## TASK TO COMPLETE:
Print all the records below exactly as they stand, but leave out the pictures.
*** DATASET CONTENT Section Begins ***
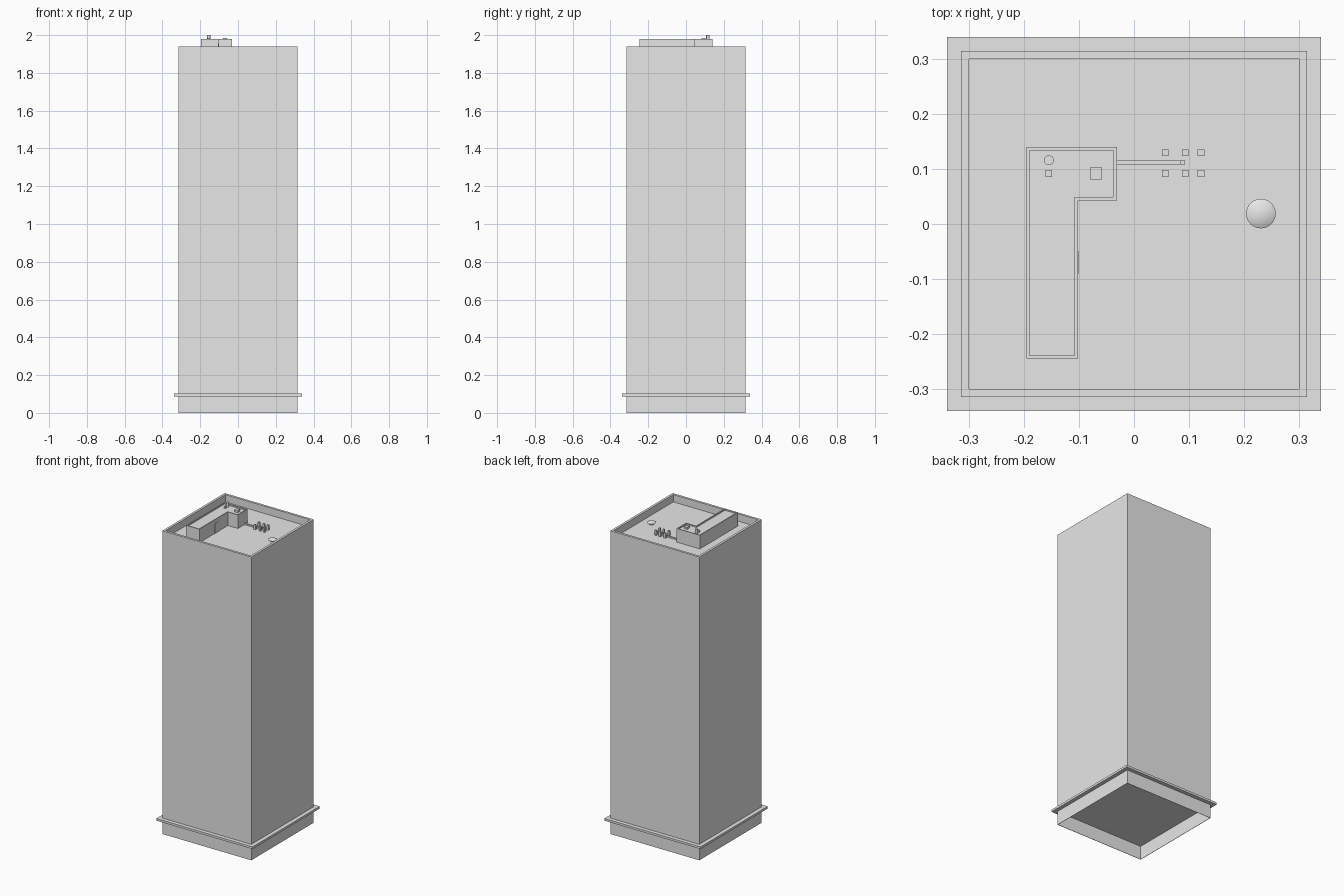
import bpy, bmesh

cube = bpy.data.objects.get("Cube")
if cube:
    bpy.data.objects.remove(cube, do_unlink=True)

grey = bpy.data.materials.new("concrete_grey")
grey.use_nodes = True
COLOUR = (0.8, 0.8, 0.8, 1)
grey.diffuse_color = COLOUR
grey.node_tree.nodes["Principled BSDF"].inputs["Base Color"].default_value = COLOUR

ROOF = 1.893      # sunken roof deck
TOP = 1.94        # parapet top
HALF = 0.315      # half width of the tower


def finish(name, bm):
    bmesh.ops.recalc_face_normals(bm, faces=bm.faces)
    mesh = bpy.data.meshes.new(name)
    bm.to_mesh(mesh)
    bm.free()
    mesh.materials.append(grey)
    ob = bpy.data.objects.new(name, mesh)
    bpy.context.collection.objects.link(ob)
    return ob


def square(h):
    return [(-h, -h), (h, -h), (h, h), (-h, h)]


def lathe_outline(name, rings):
    """Join stacked outlines (points, z) and cap both ends."""
    bm = bmesh.new()
    loops = [[bm.verts.new((x, y, z)) for x, y in pts] for pts, z in rings]
    n = len(loops[0])
    for a, b in zip(loops, loops[1:]):
        for i in range(n):
            j = (i + 1) % n
            bm.faces.new((a[i], a[j], b[j], b[i]))
    bm.faces.new(loops[0][::-1])
    bm.faces.new(loops[-1])
    return finish(name, bm)


def box(name, x0, x1, y0, y1, z0, z1):
    pts = [(x0, y0), (x1, y0), (x1, y1), (x0, y1)]
    return lathe_outline(name, [(pts, z0), (pts, z1)])


def cone(name, x, y, z0, z1, r0, r1, sides=24):
    bm = bmesh.new()
    bmesh.ops.create_cone(bm, cap_ends=True, segments=sides, radius1=r0,
                          radius2=r1, depth=z1 - z0)
    bmesh.ops.translate(bm, verts=bm.verts, vec=(x, y, (z0 + z1) / 2))
    ob = finish(name, bm)
    bpy.context.view_layer.objects.active = ob
    ob.select_set(True)
    bpy.ops.object.shade_smooth_by_angle()
    ob.select_set(False)
    return ob


# Tower shaft: hollow base at the bottom, parapet and sunken deck on top
inner = HALF - 0.015
lathe_outline("tower_shaft", [
    (square(HALF - 0.002), 0.087), (square(HALF - 0.002), 0),
    (square(HALF), 0), (square(HALF), TOP),
    (square(inner), TOP), (square(inner), ROOF)])

# Ledge around the base
box("base_ledge", -0.34, 0.34, -0.34, 0.34, 0.088, 0.102)

# L-shaped penthouse with a thin raised rim
X0, XM, X1 = -0.196, -0.102, -0.031
Y0, YM, Y1 = -0.245, 0.043, 0.14


def ell(d):
    return [(X0 + d, Y0 + d), (XM - d, Y0 + d), (XM - d, YM + d),
            (X1 - d, YM + d), (X1 - d, Y1 - d), (X0 + d, Y1 - d)]


DECK = 1.972
lathe_outline("penthouse", [(ell(0), ROOF), (ell(0), 1.98),
                            (ell(0.006), 1.98), (ell(0.006), DECK)])

# Penthouse door
box("penthouse_door", XM, XM + 0.002, -0.09, -0.05, ROOF, 1.955)

# Penthouse roof fittings
cone("penthouse_flue", -0.155, 0.116, DECK, 2.0, 0.009, 0.009)
box("penthouse_hatch", -0.08, -0.058, 0.081, 0.103, DECK, 1.986)
box("penthouse_vent", -0.161, -0.149, 0.086, 0.098, DECK, 1.984)

# Conduit from the penthouse with an upright end
box("conduit", X1, 0.093, 0.108, 0.116, ROOF, 1.902)
box("conduit_riser", 0.085, 0.093, 0.108, 0.116, ROOF, 1.91)

# Two rows of service posts
for i, x in enumerate((0.057, 0.093, 0.122)):
    for side, y in (("front", 0.092), ("back", 0.13)):
        box(f"post_{side}_{i + 1}", x - 0.006, x + 0.006,
            y - 0.006, y + 0.006, ROOF, 1.925)

# Mushroom vent
cone("vent_stem", 0.231, 0.019, ROOF, 1.903, 0.016, 0.016)
cone("vent_cap", 0.231, 0.019, 1.903, 1.918, 0.027, 0)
*** DATASET CONTENT Section Ends ***
## SOLUTION TO THIS PROBLEM:
import bpy, bmesh

cube = bpy.data.objects.get("Cube")
if cube:
    bpy.data.objects.remove(cube, do_unlink=True)

grey = bpy.data.materials.new("concrete_grey")
grey.use_nodes = True
COLOUR = (0.8, 0.8, 0.8, 1)
grey.diffuse_color = COLOUR
grey.node_tree.nodes["Principled BSDF"].inputs["Base Color"].default_value = COLOUR

ROOF = 1.893      # sunken roof deck
TOP = 1.94        # parapet top
HALF = 0.315      # half width of the tower


def finish(name, bm):
    bmesh.ops.recalc_face_normals(bm, faces=bm.faces)
    mesh = bpy.data.meshes.new(name)
    bm.to_mesh(mesh)
    bm.free()
    mesh.materials.append(grey)
    ob = bpy.data.objects.new(name, mesh)
    bpy.context.collection.objects.link(ob)
    return ob


def square(h):
    return [(-h, -h), (h, -h), (h, h), (-h, h)]


def lathe_outline(name, rings):
    """Join stacked outlines (points, z) and cap both ends."""
    bm = bmesh.new()
    loops = [[bm.verts.new((x, y, z)) for x, y in pts] for pts, z in rings]
    n = len(loops[0])
    for a, b in zip(loops, loops[1:]):
        for i in range(n):
            j = (i + 1) % n
            bm.faces.new((a[i], a[j], b[j], b[i]))
    bm.faces.new(loops[0][::-1])
    bm.faces.new(loops[-1])
    return finish(name, bm)


def box(name, x0, x1, y0, y1, z0, z1):
    pts = [(x0, y0), (x1, y0), (x1, y1), (x0, y1)]
    return lathe_outline(name, [(pts, z0), (pts, z1)])


def cone(name, x, y, z0, z1, r0, r1, sides=24):
    bm = bmesh.new()
    bmesh.ops.create_cone(bm, cap_ends=True, segments=sides, radius1=r0,
                          radius2=r1, depth=z1 - z0)
    bmesh.ops.translate(bm, verts=bm.verts, vec=(x, y, (z0 + z1) / 2))
    ob = finish(name, bm)
    bpy.context.view_layer.objects.active = ob
    ob.select_set(True)
    bpy.ops.object.shade_smooth_by_angle()
    ob.select_set(False)
    return ob


# Tower shaft: hollow base at the bottom, parapet and sunken deck on top
inner = HALF - 0.015
lathe_outline("tower_shaft", [
    (square(HALF - 0.002), 0.087), (square(HALF - 0.002), 0),
    (square(HALF), 0), (square(HALF), TOP),
    (square(inner), TOP), (square(inner), ROOF)])

# Ledge around the base
box("base_ledge", -0.34, 0.34, -0.34, 0.34, 0.088, 0.102)

# L-shaped penthouse with a thin raised rim
X0, XM, X1 = -0.196, -0.102, -0.031
Y0, YM, Y1 = -0.245, 0.043, 0.14


def ell(d):
    return [(X0 + d, Y0 + d), (XM - d, Y0 + d), (XM - d, YM + d),
            (X1 - d, YM + d), (X1 - d, Y1 - d), (X0 + d, Y1 - d)]


DECK = 1.972
lathe_outline("penthouse", [(ell(0), ROOF), (ell(0), 1.98),
                            (ell(0.006), 1.98), (ell(0.006), DECK)])

# Penthouse door
box("penthouse_door", XM, XM + 0.002, -0.09, -0.05, ROOF, 1.955)

# Penthouse roof fittings
cone("penthouse_flue", -0.155, 0.116, DECK, 2.0, 0.009, 0.009)
box("penthouse_hatch", -0.08, -0.058, 0.081, 0.103, DECK, 1.986)
box("penthouse_vent", -0.161, -0.149, 0.086, 0.098, DECK, 1.984)

# Conduit from the penthouse with an upright end
box("conduit", X1, 0.093, 0.108, 0.116, ROOF, 1.902)
box("conduit_riser", 0.085, 0.093, 0.108, 0.116, ROOF, 1.91)

# Two rows of service posts
for i, x in enumerate((0.057, 0.093, 0.122)):
    for side, y in (("front", 0.092), ("back", 0.13)):
        box(f"post_{side}_{i + 1}", x - 0.006, x + 0.006,
            y - 0.006, y + 0.006, ROOF, 1.925)

# Mushroom vent
cone("vent_stem", 0.231, 0.019, ROOF, 1.903, 0.016, 0.016)
cone("vent_cap", 0.231, 0.019, 1.903, 1.918, 0.027, 0)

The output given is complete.